(Provided entries)

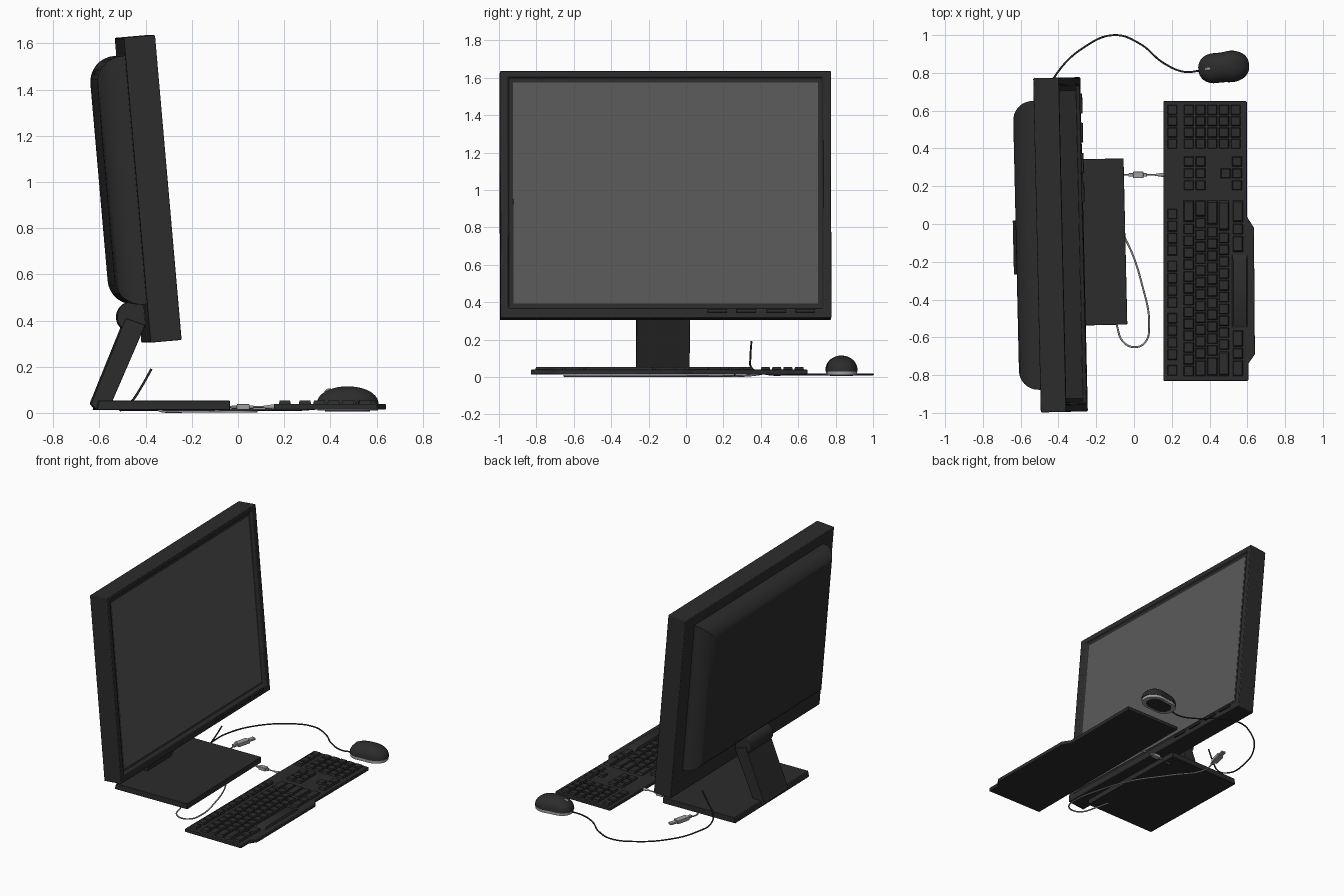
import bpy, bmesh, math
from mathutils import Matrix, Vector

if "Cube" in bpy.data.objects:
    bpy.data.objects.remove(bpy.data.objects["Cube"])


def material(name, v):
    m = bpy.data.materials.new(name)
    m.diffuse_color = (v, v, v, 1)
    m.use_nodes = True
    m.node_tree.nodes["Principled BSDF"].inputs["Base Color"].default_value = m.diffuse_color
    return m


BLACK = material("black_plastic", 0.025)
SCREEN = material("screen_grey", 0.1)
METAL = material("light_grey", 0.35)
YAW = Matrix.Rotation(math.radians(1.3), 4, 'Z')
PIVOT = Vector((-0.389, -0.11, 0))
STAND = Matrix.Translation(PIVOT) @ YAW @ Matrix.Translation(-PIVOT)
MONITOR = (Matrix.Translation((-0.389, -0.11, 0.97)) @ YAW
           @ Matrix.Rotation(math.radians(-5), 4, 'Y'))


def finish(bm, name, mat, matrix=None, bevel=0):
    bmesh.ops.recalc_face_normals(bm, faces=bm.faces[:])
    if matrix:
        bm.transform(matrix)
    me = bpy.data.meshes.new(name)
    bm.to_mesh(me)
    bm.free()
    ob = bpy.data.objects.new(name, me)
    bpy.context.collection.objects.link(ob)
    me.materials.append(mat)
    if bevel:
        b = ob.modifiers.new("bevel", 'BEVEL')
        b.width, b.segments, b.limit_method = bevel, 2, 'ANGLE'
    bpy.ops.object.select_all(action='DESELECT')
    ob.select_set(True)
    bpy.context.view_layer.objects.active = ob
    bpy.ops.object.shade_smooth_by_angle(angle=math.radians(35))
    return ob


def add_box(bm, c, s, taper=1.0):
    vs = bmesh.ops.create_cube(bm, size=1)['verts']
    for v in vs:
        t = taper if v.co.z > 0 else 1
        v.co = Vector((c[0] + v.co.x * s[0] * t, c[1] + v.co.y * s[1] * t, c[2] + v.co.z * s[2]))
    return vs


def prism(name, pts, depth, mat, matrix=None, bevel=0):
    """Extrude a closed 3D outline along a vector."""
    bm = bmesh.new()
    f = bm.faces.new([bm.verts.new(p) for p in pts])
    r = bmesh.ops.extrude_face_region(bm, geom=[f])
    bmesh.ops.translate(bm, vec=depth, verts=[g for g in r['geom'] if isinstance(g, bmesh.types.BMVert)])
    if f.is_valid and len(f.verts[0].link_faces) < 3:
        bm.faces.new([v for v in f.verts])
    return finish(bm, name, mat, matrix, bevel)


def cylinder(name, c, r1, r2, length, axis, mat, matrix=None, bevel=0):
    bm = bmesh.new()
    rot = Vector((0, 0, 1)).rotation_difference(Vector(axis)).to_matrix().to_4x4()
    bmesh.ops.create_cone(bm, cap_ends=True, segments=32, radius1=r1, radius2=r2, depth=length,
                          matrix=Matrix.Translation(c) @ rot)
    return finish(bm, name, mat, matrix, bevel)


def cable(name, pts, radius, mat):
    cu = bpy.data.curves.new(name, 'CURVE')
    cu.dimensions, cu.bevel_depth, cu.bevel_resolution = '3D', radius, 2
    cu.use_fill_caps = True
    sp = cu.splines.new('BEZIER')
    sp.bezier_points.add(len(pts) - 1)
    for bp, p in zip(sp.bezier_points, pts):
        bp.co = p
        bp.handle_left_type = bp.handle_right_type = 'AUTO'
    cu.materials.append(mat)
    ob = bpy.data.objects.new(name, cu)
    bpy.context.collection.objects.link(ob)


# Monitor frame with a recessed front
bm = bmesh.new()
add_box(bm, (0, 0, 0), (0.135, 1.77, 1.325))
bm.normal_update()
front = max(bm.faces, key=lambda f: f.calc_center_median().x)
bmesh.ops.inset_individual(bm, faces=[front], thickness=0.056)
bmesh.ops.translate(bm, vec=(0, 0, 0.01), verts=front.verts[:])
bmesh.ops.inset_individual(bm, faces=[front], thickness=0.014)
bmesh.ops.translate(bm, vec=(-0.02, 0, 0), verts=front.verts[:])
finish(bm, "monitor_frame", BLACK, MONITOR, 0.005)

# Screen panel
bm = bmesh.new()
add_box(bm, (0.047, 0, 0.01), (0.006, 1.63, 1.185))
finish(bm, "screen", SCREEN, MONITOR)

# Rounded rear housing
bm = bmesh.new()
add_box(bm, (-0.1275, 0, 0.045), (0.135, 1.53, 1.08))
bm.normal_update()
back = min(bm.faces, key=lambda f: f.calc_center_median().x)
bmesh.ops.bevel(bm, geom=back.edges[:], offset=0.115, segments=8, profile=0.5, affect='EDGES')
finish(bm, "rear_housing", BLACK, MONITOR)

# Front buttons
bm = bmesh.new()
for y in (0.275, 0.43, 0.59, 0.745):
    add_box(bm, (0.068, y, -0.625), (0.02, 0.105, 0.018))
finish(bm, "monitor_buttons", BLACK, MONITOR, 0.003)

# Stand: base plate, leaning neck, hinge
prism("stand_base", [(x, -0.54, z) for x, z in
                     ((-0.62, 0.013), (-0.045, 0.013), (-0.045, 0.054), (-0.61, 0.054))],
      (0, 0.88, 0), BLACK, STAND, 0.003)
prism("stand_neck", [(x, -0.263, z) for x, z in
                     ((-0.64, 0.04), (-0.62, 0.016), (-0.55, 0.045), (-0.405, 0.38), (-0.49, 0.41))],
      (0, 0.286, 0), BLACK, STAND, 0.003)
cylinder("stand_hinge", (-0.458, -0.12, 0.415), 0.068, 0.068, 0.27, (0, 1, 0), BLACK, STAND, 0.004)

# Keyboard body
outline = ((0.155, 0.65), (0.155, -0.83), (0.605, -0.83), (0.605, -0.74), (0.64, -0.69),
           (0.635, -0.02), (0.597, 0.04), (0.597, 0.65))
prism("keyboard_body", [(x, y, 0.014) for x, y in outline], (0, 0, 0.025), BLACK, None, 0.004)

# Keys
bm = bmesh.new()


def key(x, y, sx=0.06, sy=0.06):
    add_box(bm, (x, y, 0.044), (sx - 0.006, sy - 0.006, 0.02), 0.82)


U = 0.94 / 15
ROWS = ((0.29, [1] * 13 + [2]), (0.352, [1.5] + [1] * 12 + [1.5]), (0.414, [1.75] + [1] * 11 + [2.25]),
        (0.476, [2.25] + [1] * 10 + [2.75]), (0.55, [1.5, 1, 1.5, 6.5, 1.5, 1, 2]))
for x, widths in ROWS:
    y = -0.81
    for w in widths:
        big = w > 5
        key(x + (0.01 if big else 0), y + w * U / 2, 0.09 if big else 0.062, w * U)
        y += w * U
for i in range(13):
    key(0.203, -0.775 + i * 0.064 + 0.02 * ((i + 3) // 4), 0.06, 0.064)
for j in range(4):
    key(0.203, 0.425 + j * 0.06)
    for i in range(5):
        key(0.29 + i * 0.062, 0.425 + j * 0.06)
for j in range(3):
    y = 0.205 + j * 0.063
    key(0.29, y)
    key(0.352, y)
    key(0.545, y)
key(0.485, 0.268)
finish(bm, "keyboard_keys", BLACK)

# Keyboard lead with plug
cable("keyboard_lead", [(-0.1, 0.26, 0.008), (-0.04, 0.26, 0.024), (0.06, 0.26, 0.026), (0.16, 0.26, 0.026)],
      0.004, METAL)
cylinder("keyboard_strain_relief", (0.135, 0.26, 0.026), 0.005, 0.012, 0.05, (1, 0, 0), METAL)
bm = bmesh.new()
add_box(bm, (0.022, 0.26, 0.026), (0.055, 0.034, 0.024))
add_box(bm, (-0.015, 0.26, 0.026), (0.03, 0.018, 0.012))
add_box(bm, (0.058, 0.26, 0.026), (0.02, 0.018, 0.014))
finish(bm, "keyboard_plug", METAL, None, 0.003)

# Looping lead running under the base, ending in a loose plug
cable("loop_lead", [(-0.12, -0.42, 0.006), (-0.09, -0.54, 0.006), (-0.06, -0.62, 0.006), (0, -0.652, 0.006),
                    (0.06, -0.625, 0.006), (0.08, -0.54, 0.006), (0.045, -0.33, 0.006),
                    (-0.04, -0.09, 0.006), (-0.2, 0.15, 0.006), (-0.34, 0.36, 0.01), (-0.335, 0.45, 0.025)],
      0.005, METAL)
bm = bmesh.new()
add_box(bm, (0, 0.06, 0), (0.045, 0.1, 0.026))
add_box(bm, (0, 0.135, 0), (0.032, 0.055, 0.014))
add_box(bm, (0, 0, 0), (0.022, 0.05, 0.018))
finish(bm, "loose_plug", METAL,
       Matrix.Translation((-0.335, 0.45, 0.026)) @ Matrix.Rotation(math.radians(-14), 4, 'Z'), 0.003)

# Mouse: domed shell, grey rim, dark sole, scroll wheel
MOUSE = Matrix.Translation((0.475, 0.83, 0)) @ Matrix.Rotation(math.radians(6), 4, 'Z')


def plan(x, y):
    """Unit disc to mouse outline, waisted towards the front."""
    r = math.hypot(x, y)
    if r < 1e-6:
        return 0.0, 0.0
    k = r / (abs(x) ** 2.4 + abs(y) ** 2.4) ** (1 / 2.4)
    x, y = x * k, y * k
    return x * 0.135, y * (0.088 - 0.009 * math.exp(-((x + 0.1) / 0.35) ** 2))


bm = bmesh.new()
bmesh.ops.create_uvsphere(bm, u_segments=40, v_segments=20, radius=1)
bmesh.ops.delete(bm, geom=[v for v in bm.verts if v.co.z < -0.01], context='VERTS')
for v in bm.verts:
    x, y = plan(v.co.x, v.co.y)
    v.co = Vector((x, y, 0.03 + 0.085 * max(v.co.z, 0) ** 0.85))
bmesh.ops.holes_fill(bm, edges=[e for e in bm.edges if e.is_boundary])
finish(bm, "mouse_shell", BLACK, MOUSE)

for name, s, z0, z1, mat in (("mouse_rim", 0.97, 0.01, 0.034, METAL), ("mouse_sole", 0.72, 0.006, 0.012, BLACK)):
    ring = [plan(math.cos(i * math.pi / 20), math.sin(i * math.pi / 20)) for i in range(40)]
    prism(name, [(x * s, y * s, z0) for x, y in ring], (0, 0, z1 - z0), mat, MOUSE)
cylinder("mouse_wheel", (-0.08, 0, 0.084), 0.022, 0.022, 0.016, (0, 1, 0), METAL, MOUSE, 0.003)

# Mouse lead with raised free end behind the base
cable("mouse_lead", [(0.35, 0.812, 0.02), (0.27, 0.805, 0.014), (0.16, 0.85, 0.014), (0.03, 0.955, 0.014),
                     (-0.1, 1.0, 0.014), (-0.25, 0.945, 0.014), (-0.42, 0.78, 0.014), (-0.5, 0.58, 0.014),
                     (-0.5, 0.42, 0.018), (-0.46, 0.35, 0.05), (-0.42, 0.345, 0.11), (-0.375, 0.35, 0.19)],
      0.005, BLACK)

(End Provided entries)
(Provided entries)

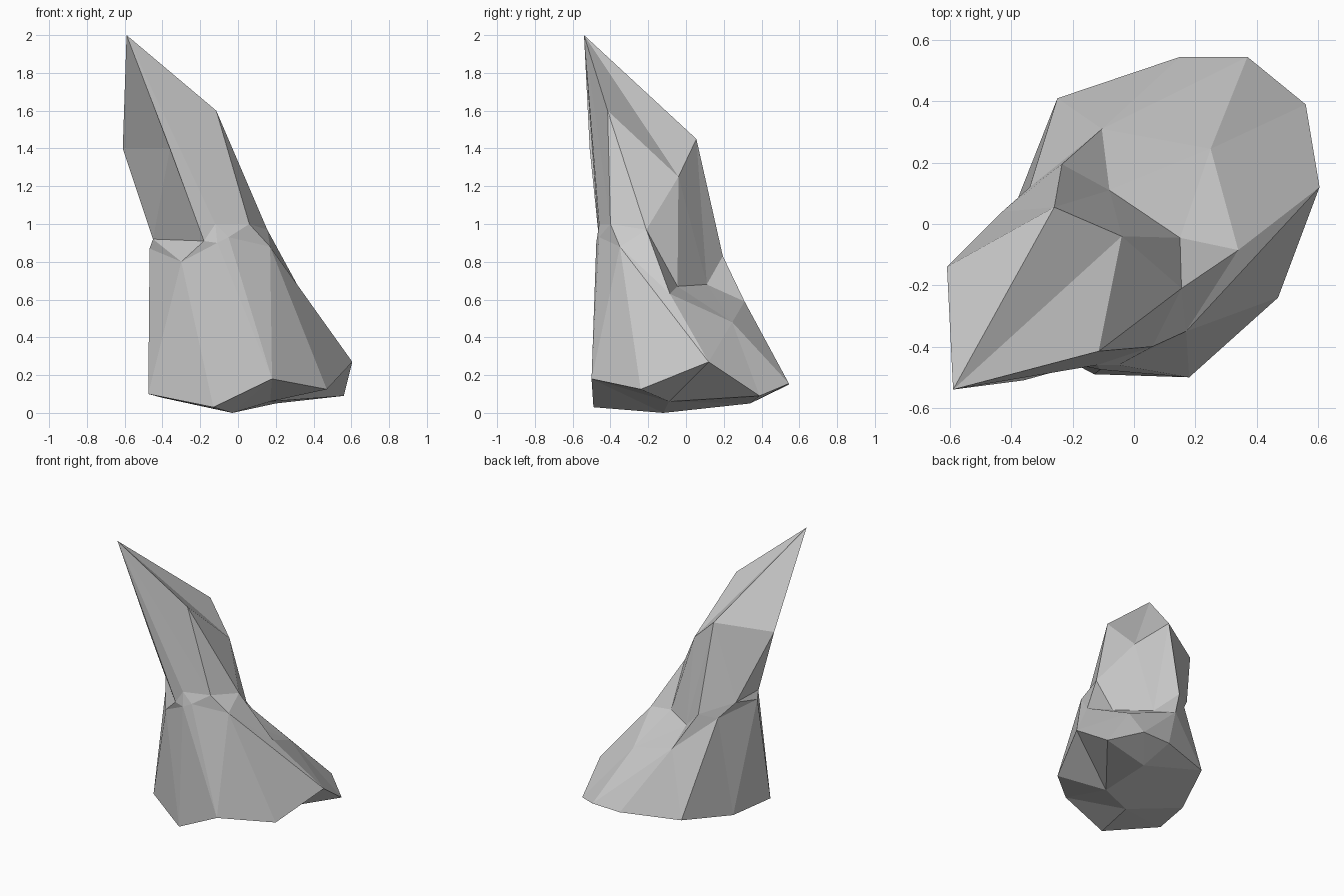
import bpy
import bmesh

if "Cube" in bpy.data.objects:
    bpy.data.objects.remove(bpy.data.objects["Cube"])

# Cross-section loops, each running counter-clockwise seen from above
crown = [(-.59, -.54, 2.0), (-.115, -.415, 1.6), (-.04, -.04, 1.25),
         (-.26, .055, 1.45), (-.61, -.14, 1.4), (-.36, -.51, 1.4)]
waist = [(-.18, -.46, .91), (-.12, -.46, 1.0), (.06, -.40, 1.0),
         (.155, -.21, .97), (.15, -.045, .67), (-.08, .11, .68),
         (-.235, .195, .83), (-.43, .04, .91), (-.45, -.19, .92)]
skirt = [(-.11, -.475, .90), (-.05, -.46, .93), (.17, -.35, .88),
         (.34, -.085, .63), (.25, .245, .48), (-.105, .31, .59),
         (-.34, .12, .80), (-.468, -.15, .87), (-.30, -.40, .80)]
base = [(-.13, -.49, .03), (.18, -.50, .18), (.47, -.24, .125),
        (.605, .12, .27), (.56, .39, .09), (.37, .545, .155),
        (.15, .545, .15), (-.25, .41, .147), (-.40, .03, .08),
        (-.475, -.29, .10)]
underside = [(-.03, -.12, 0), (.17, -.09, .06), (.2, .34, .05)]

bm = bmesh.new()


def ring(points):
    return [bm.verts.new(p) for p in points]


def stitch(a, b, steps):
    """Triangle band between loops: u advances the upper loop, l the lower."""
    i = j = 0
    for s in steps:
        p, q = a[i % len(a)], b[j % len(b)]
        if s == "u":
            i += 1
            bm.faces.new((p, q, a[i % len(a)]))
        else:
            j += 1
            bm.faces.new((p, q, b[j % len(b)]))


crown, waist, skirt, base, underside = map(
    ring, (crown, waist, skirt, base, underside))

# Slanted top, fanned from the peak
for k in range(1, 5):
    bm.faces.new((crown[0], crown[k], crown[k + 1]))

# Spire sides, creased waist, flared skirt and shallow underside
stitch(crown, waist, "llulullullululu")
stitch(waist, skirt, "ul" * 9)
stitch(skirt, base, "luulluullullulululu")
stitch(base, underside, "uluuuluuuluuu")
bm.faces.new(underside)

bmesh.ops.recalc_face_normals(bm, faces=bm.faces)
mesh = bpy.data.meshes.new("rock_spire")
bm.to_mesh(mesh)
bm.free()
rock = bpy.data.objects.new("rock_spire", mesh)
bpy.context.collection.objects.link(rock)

(End Provided entries)
(Provided entries)

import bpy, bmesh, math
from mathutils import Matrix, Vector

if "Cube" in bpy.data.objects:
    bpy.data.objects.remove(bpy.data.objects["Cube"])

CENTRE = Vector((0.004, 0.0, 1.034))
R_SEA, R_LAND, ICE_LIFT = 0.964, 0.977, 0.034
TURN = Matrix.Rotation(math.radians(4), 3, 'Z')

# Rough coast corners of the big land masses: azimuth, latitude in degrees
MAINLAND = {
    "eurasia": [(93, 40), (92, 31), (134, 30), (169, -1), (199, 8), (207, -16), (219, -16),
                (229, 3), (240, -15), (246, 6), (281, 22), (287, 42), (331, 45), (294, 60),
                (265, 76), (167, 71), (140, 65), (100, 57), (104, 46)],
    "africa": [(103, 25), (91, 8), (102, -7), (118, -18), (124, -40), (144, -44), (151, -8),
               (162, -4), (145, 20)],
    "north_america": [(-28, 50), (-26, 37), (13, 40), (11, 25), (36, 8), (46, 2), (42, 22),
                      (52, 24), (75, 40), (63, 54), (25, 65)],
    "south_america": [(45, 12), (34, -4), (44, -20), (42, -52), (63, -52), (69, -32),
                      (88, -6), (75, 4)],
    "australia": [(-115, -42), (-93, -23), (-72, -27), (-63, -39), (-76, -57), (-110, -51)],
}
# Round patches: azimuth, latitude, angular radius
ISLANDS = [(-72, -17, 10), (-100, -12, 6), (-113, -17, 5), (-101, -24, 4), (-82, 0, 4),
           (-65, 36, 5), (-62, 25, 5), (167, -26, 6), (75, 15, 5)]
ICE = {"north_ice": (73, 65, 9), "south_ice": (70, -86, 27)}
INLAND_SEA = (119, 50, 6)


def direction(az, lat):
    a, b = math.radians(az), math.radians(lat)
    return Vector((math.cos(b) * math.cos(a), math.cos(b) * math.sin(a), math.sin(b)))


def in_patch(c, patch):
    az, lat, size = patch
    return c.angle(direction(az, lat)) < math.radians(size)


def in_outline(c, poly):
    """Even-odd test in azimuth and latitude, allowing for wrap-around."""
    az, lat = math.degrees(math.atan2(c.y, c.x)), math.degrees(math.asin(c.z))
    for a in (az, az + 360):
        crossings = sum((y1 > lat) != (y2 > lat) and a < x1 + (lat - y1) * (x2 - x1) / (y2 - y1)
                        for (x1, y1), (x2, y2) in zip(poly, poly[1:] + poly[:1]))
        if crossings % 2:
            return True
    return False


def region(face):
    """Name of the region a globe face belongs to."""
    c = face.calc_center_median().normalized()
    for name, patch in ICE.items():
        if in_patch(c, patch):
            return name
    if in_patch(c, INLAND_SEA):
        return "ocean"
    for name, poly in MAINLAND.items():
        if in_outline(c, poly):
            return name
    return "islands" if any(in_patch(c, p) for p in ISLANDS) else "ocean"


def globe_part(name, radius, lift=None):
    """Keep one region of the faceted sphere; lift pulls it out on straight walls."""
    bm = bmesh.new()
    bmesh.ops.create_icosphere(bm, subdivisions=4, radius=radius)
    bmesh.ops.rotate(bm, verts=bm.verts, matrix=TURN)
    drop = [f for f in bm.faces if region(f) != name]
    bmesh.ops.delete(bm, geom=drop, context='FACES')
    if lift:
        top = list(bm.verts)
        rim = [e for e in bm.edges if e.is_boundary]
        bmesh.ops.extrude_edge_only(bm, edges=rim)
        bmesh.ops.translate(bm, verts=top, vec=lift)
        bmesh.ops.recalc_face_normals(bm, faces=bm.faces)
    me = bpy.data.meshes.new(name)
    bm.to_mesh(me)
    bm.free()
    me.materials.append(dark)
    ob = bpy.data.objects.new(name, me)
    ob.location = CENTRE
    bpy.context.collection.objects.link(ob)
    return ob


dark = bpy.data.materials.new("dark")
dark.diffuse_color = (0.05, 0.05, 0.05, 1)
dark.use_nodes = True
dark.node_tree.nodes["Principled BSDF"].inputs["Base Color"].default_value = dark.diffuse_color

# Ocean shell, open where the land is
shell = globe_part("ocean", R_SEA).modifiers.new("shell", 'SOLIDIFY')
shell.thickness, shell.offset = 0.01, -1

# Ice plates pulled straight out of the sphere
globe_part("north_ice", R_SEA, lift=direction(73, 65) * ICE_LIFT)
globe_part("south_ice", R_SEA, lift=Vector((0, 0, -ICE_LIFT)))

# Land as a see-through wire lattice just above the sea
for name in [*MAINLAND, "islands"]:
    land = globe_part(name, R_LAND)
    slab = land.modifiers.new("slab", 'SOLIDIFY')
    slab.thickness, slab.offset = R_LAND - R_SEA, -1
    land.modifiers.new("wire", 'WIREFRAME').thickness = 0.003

(End Provided entries)

Requirement
What are the lines, exactly as written above, from the line with "-0.263, z) for x, z in" to the line with "big = w > 5", both included? Output only those.

Answer space
prism("stand_neck", [(x, -0.263, z) for x, z in
                     ((-0.64, 0.04), (-0.62, 0.016), (-0.55, 0.045), (-0.405, 0.38), (-0.49, 0.41))],
      (0, 0.286, 0), BLACK, STAND, 0.003)
cylinder("stand_hinge", (-0.458, -0.12, 0.415), 0.068, 0.068, 0.27, (0, 1, 0), BLACK, STAND, 0.004)

# Keyboard body
outline = ((0.155, 0.65), (0.155, -0.83), (0.605, -0.83), (0.605, -0.74), (0.64, -0.69),
           (0.635, -0.02), (0.597, 0.04), (0.597, 0.65))
prism("keyboard_body", [(x, y, 0.014) for x, y in outline], (0, 0, 0.025), BLACK, None, 0.004)

# Keys
bm = bmesh.new()


def key(x, y, sx=0.06, sy=0.06):
    add_box(bm, (x, y, 0.044), (sx - 0.006, sy - 0.006, 0.02), 0.82)


U = 0.94 / 15
ROWS = ((0.29, [1] * 13 + [2]), (0.352, [1.5] + [1] * 12 + [1.5]), (0.414, [1.75] + [1] * 11 + [2.25]),
        (0.476, [2.25] + [1] * 10 + [2.75]), (0.55, [1.5, 1, 1.5, 6.5, 1.5, 1, 2]))
for x, widths in ROWS:
    y = -0.81
    for w in widths:
        big = w > 5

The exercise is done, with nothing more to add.